hey are German and, in a way, also the best representatives of the hardness that the underground movement will take on the Continent.
Yet, their exploration of electroacoustic music will make them one of the most innovative bands of Germany (and, why not, Europe).
The original formation sees Irmin Schmidt (organ), Jacki Liebezeit (drums), Holger Czukay (bass), Michael Karoli (guitar) and Malcolm Mooney (vocals) move through the underground, psychedelic and electronic rock with a typical German consistence and “gründlichkeit” (thoroughness, in plain English).
We will miss this approach in the musical production of another – perhaps better known – German group: the Tangerine Dream.
Tangerine dream will start on the same road as Can but will, soon after, move to more commercial rhythms and easy atmospheres, missing the whole point altogether.
The way Can proposes their musical expression requires a total involvement of the listeners and will constantly confront them with their granitic sound, obscure in some parts, but with an enormous dynamic charge.
Can’s first album, Monster Movie – on whose cover the band’s name figure as “The Can”, which will soon become just “Can” starting from their next album – comes out in 1969 and already defines the canons of their music.
The distracted or occasional listener will soon abandon any attempt to follow the tracks, probably overwhelmed by this huge wall of sound.
Especially the vast You doo right will move on long repetitive electroacoustic fragments, interlaced with vocal parts that move between rebellion and experimentalism.
Their next product is Soundtracks.
This album tries to give images and colors to the sound and it partially succeeds in that.
Even though the whole music becomes fragmented, in many of the tracks we can already feel a prelude of things to come, a certain maturity that will bring Can to their most productive and homogeneous musical pieces.
This maturity surely comes with Tago Mago, which can be taken as an example of the reached final evolutionary stage of all the German rock/pop music of that period.
Despite of some “easy tracks” – good on their own, but kind of lost in the general atmosphere of this double LP – the entire product moves along a deep electroacoustic experimentation, retorted, hard, but monumental in its rhythmic development.
The electroacoustic experimentalism will only partly mark the following Ege Byamasi [Okraschoten] or Future Days.
Nevertheless, Future Days will open new directions for the group, leaving the basic rock components, which could have led only to a more banal product, in favor of a more original sound with a great communicative charge.
Also the formation changes slightly.
Malcolm Mooney’s rough voice is replaced by the more exotic one of Kenji “Damo” Suzuki, whose lighter, almost androgynous and vibrant timbres – and his undeniable Japanese accent and pronunciation – give Can’s music a peculiar and intriguing new texture.
One of the most interesting tracks, the homonymous Future Days, mixes electroacoustic music with soundtrack and what could be the first Manga contamination in rock music (if we can talk of rock at all anymore…).
Remarkable is also the long suite Bel Air, with splendid moments of melodic parts, interlacing with complex rhythms and electronic effects (always present but luckily never overdone).
Can’s music has landed now on another planet and has become more polished and refined, but perhaps missing the hard impact of Tago Mago.

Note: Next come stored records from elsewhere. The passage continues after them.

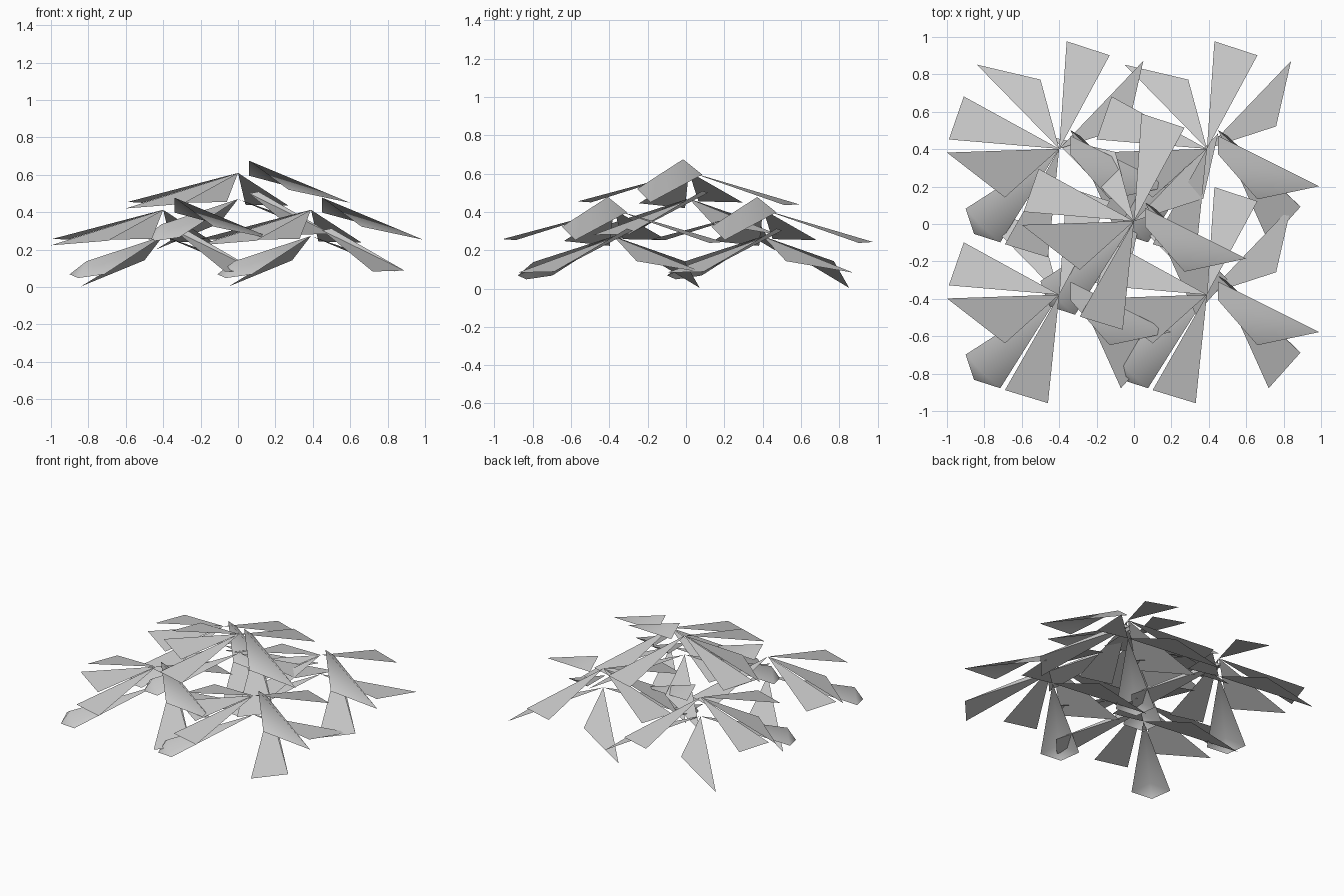
import bpy

if "Cube" in bpy.data.objects:
    bpy.data.objects.remove(bpy.data.objects["Cube"])

UP, LOW = 0.0, -0.14          # apex heights of the two leaf tiers
O = (0, 0, 0)

# Each leaf: name, tier height, points (relative to the tier apex), faces
FAN = [(0, 1, 2)]
LEAVES = [
    # upper tier
    ("upper_back_leaf", UP, [O, (.27, .50, -.175), (.04, .575, -.17)], FAN),
    ("upper_left_back_leaf", UP, [O, (-.51, .28, -.16), (-.59, .05, -.155)], FAN),
    ("upper_left_front_leaf", UP, [O, (-.60, -.02, -.19), (-.29, -.26, -.165)], FAN),
    ("upper_front_leaf", UP, [O, (-.29, -.51, -.16), (-.06, -.58, -.155)], FAN),
    ("upper_bent_leaf", UP, [(.06, -.03, .065), (.06, .07, -.015),
                             (.27, -.27, -.09), (.60, -.20, -.16)],
     [(0, 3, 1), (0, 2, 3)]),
    # lower tier
    ("lower_back_left_leaf", LOW, [O, (-.10, .37, -.13), (-.44, .45, -.27)], FAN),
    ("lower_back_right_leaf", LOW, [O, (.37, .12, -.13), (.45, .47, -.19)], FAN),
    ("lower_front_right_leaf", LOW, [(.06, .10, .03), (.33, -.50, -.19),
                                     (.50, -.31, -.185), (.11, .07, .04)],
     [(0, 1, 2), (0, 2, 3)]),
    ("lower_drooping_leaf", LOW, [O, (-.50, -.32, -.205), (-.455, -.455, -.225),
                                  (-.315, -.50, -.205), (-.41, -.42, -.135)],
     [(0, 1, 4), (0, 4, 3), (1, 2, 4), (2, 3, 4)]),
]
SMOOTH = {"upper_bent_leaf", "lower_drooping_leaf"}


def make_mesh(name, pts, faces, dz):
    me = bpy.data.meshes.new(name)
    me.from_pydata([(x, y, z + dz) for x, y, z in pts], [], faces)
    me.update()
    if name in SMOOTH:
        me.shade_smooth()
    return me


meshes = [make_mesh(n, p, f, dz) for n, dz, p, f in LEAVES]

# Centre cluster on top, four lower clusters at the corners
CLUSTERS = [("centre", 0, .015, .61)]
for sx, side in ((-1, "left"), (1, "right")):
    for sy, depth in ((-1, "front"), (1, "back")):
        CLUSTERS.append((f"{depth}_{side}", sx * .395 - .005, sy * .39 + .012, .413))

for cname, x, y, z in CLUSTERS:
    for me in meshes:
        ob = bpy.data.objects.new(f"{cname}_{me.name}", me)
        ob.location = (x, y, z)
        bpy.context.collection.objects.link(ob)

On the other hand, the product is not less valid just because it’s packaged into an easier and more accessible container.
Soon after Future Days, Kenji Damo Suzuki will leave Can without a lead singer, after marrying his German girlfriend (not sure why one would exclude the other, but that is how it went in this case).
Michael Karoli and Irmin Schmidt will take over, with relatively good fortunes, it must be said.
Then in 1974 Soon over Babaluma comes out.
The music is even more refined and “Sci-Fi” than the previous Future Days and though quite a few tracks will fluidly move through experimentation and the “new harmonics”, there is an uncomfortable feeling of evolution at all costs, perhaps even at the expense of musical creativity.
However, the wonderful track Soon over Babaluma will stand out and mark a final resolution of spaces and rhythms.
A further evolution – or perhaps we should call it maturity – will lead to Limited Edition, a collection of tracks from various periods and live versions. Interesting but nothing more than a documentation.
Can’s last Landed will convey a fishy impression of decadence, perhaps coming from a final lack of inspiration.
Maybe Can is in search of more immediate forms of expression, or maybe they are only adjusting their music to the laws and wishes of the commercial market.
Whatever the outcome, they remain one of the greatest examples of how a musical stream born essentially in UK and USA evolved – once it reached continental Europe – into a new and fresh product that will re-vitalize, years later, the music on both places of origin.